The trust has typically traded at around 18% discount to NAV to reflect the risks and challenges of valuing private equity, however that discount has widen to 35% recently as the underlying NAV has risen significantly recently. 

Temple Bar

Alastair Mundy has managed the strategy since June 2000. He is a seasoned and talented manager who has created significant alpha for investors over the long term. Debate is actively encouraged across the team on all stock recommendations, but Mundy is the final decision-maker regarding the composition of this portfolio. 

Mundy and the team use a well-established contrarian process that seeks to invest in companies whose share prices have seen significant falls relative to the market. Such a strategy comes with the risk of investing in "value traps," but Mundy and his team have proved adept in understanding business fundamentals and balance sheet dynamics to limit such problems. The process is structured and detailed, with a focus on the longer term. Although the strategy will hold names at different stages of recovery, the process leads to a persistent value bias in aggregate. 

Dividends remain an important feature here; the board is committed to paying a rising dividend year over year and has met this commitment for the past 35 years. This strategy therefore has particular appeal for those investors wanting regular and dependable income. 

Over the long term, investors have been rewarded by sticking with this strategy. The discount to Net Asset Value is only 3%, but historically this fund has traded at a premium, with it going to a discount only in recent years.

Schroder Income Growth Trust

The Company's main aim is to provide growth of income in excess of the rate of inflation as well as capital growth as a result of the rising income. The fund has been successful in its objective, and 2018 saw the 23rd consecutive year of dividend increases. 

The named manager is the talented and experienced Sue Noffke; she took over management in July 2011 and since then Noffke has executed a more diversified income stream and reduced concentration risk.

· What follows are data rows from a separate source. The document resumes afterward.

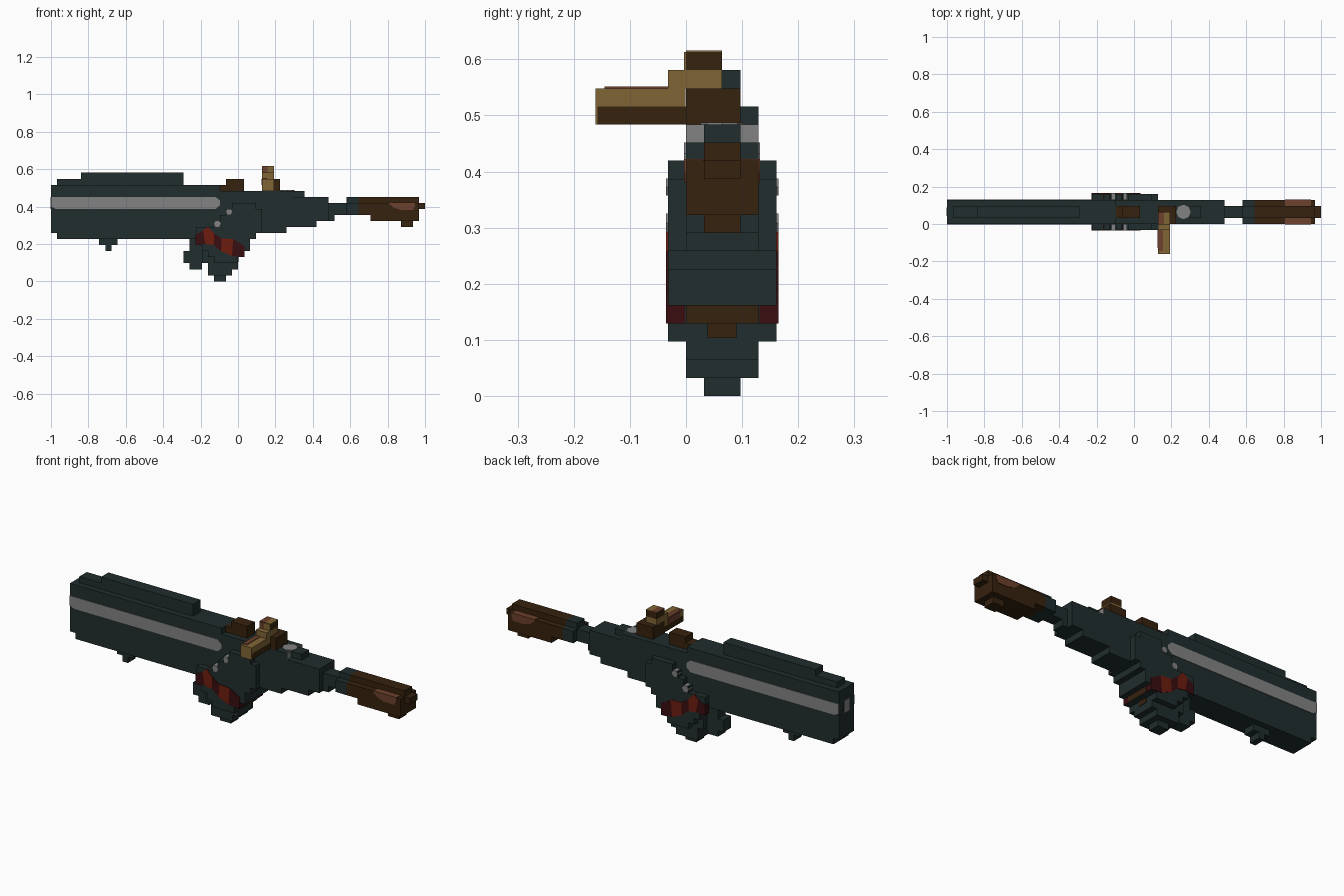
import bpy, bmesh, math

cube = bpy.data.objects.get("Cube")
if cube:
    bpy.data.objects.remove(cube, do_unlink=True)

U = 2 / 62          # one block of the modelling grid
T = 0.1             # thickness of painted plates, in blocks


def material(name, r, g, b):
    m = bpy.data.materials.new(name)
    m.use_nodes = True
    m.diffuse_color = (r, g, b, 1)
    m.node_tree.nodes["Principled BSDF"].inputs["Base Color"].default_value = (r, g, b, 1)
    return m


steel = material("dark teal steel", 0.0152, 0.0262, 0.0262)
grey = material("light grey metal", 0.225, 0.225, 0.225)
brown = material("dark brown", 0.037, 0.016, 0.0045)
tan = material("tan brass", 0.216, 0.130, 0.036)
rust = material("reddish brown", 0.150, 0.052, 0.025)
red = material("bright red", 0.156, 0.0125, 0.005)
maroon = material("dark red", 0.042, 0.004, 0.005)


def finish(name, mat, bm):
    bmesh.ops.recalc_face_normals(bm, faces=bm.faces)
    me = bpy.data.meshes.new(name)
    bm.to_mesh(me)
    bm.free()
    me.materials.append(mat)
    ob = bpy.data.objects.new(name, me)
    bpy.context.scene.collection.objects.link(ob)


def prism(bm, pts, j0, j1):
    """Extrude a side outline (grid x, z) from depth j0 to j1."""
    a = [bm.verts.new((-1 + x * U, j0 * U, z * U)) for x, z in pts]
    b = [bm.verts.new((-1 + x * U, j1 * U, z * U)) for x, z in pts]
    bm.faces.new(a)
    bm.faces.new(b[::-1])
    for i in range(len(pts)):
        n = (i + 1) % len(pts)
        bm.faces.new((a[i], b[i], b[n], a[n]))


def blocks(name, mat, boxes):
    """Boxes given as x0, x1, z0, z1, y0, y1 in grid units."""
    bm = bmesh.new()
    for x0, x1, z0, z1, y0, y1 in boxes:
        prism(bm, [(x0, z0), (x1, z0), (x1, z1), (x0, z1)], y0, y1)
    finish(name, mat, bm)


def side_plates(name, mat, outlines, j0, j1):
    """The same outlines on both flanks, mirrored about the middle plane."""
    bm = bmesh.new()
    for pts in outlines:
        prism(bm, pts, j0, j1)
        prism(bm, pts, 4 - j1, 4 - j0)
    finish(name, mat, bm)


def dot(x, z, r):
    return [(x + r * math.cos(a * math.pi / 3), z + r * math.sin(a * math.pi / 3)) for a in range(6)]


# Barrel housing with top rib and small foot
blocks("barrel_housing", steel, [(0, 1, 8, 16, 0, 4), (1, 28, 7, 16, 0, 4)])
blocks("top_rib", steel, [(1, 5, 16, 17, 1, 3), (5, 22, 16, 18, 1, 3)])
blocks("foot", steel, [(8, 11, 6, 7, 1, 3), (9, 10, 5, 6, 1, 3)])
side_plates("side_stripe", grey, [[(0, 12.4), (0, 14), (27.3, 14), (28, 13.4), (28, 12.6),
                                   (27.3, 12), (0.8, 12)]], -T, 0)
blocks("muzzle_mark", grey, [(-T, 0, 12, 14, 1.3, 2.7)])

# Receiver stepping down to the rear rod
blocks("receiver", steel, [(28, 39, 8, 15, 0, 4), (39, 40, 9, 15, 0, 4), (40, 42, 9, 14, 0, 4),
                           (40, 42, 14, 15, 1, 3), (42, 44, 9, 14, 0, 4), (44, 46, 10, 14, 0, 4)])
blocks("rear_rod", steel, [(46, 49, 11, 13, 1, 3), (46, 47, 10, 11, 1, 3)])
blocks("rear_sight", brown, [(28, 32, 15, 16, 1, 3), (29, 32, 16, 17, 1, 3)])

# Grey marking on top of the receiver and down its step
bm = bmesh.new()
bmesh.ops.create_cone(bm, cap_ends=True, segments=8, radius1=1.2 * U, radius2=1.2 * U, depth=T * U)
bmesh.ops.translate(bm, verts=bm.verts, vec=(-1 + 39.2 * U, 2 * U, (15 + T / 2) * U))
finish("top_mark", grey, bm)
blocks("step_marks", grey, [(40, 40 + T, 14, 15, 0, 1), (40, 40 + T, 14, 15, 3, 4)])

# Lower housing and trigger hook
blocks("lower_housing", steel, [(26, 31, 2, 8, 0, 4), (26, 30, 1, 2, 0, 4), (27, 29, 0, 1, 1, 3),
                                (31, 32, 4, 8, 0, 4), (32, 33, 5, 8, 0, 4), (33, 34, 7, 8, 0, 4)])
blocks("trigger_hook", steel, [(22, 23, 3, 5, 1, 3), (23, 25, 2, 7, 1, 3), (25, 26, 3, 7, 0, 4)])
blocks("housing_back_patch", brown, [(32, 32 + T, 4, 5, 0, 4), (31, 31 + T, 3.2, 4, 1.2, 2.8)])

# Wide stepped cheek plates, one row per block of height from z = 3
rows = [(27, 31), (26, 32), (25, 33), (24, 33), (24, 34), (24, 35), (27, 35), (28, 35), (29, 35), (30, 34)]
side_plates("cheek_plates", steel,
            [[(a, z), (b, z), (b, z + 1), (a, z + 1)] for z, (a, b) in enumerate(rows, 3)], -1, 0)
side_plates("cheek_dots", grey, [dot(29.5, 11.55, 0.55), dot(27.55, 9.55, 0.6)], -1 - T, -0.05)

# Red band across the cheek plates
side_plates("dark_band", maroon, [
    [(23.95, 6), (23.95, 7.7), (25.2, 8.4), (25.6, 6.2)],
    [(27, 6), (27, 8), (28.3, 7.1), (28.2, 5)],
    [(30, 4.2), (30.2, 7), (32.05, 5.9), (32.05, 4)]], -1 - T, -0.05)
side_plates("bright_band", red, [
    [(25.6, 6.2), (25.2, 8.4), (26, 9.05), (27, 8), (27, 6)],
    [(28.2, 5), (28.3, 7.1), (30.2, 7), (30, 4.2)]], -1 - T, -0.05)

# Side lever on top
blocks("lever_base", brown, [(35, 38, 15, 17, 0, 3), (35, 37, 15, 16, -4.9, 0), (35, 37, 18, 19, 0, 2)])
blocks("lever_arm", tan, [(35, 37, 16, 17, -5, -0.02), (35, 37, 17, 18, -1, 2), (35, 37, 15, 16, -5, -4.9),
                          (36, 37, 19, 19 + T, 0, 2), (35.9, 37, 18, 19, -T, 0)])
blocks("lever_wear", rust, [(35, 35.8, 17, 17 + T, -4.5, -1), (35, 35.9, 18, 19, -T, 0),
                            (35, 36, 19, 19 + T, 0, 2), (35 - T, 35, 16, 17, -4, -1)])

# Rear handle with collar
blocks("handle_collar", steel, [(49, 51, 11, 13, 0, 4), (49, 51, 13, 14, 1, 3)])
blocks("rear_handle", brown, [(51, 53, 11, 13, 0, 4), (53, 61, 10.99, 13, 0, 4), (53, 61, 10, 11, 0, 4),
                              (51, 61, 13, 14, 1, 3), (58, 60, 9, 10, 1, 3), (61, 62, 12, 13, 1, 3)])
side_plates("handle_wear", rust, [[(56, 12.9), (56.8, 12.2), (58, 11.8), (60, 11.8), (60.3, 12.4),
                                   (60.3, 13 + T), (56, 13 + T)]], -T, 0.98)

She has widened the number of holdings to marginally north of 40 names from around 30. 

Noffke can write call options as another way to enhance income. This hasn’t been a dominant feature of the portfolio, especially recently, with low implied volatility levels, and it can account for a maximum of 20% of income generation. When employed, it has helped to top-up the Trust’s revenue reserve account. That account has been used by the board in the recent past to ensure it kept its commitment to grow the dividend each year, and shareholders can take comfort in knowing the board stands by this commitment.

The trust currently sits on a discount of around 7% in-line with the average over the past three years, but lower than the longer term average.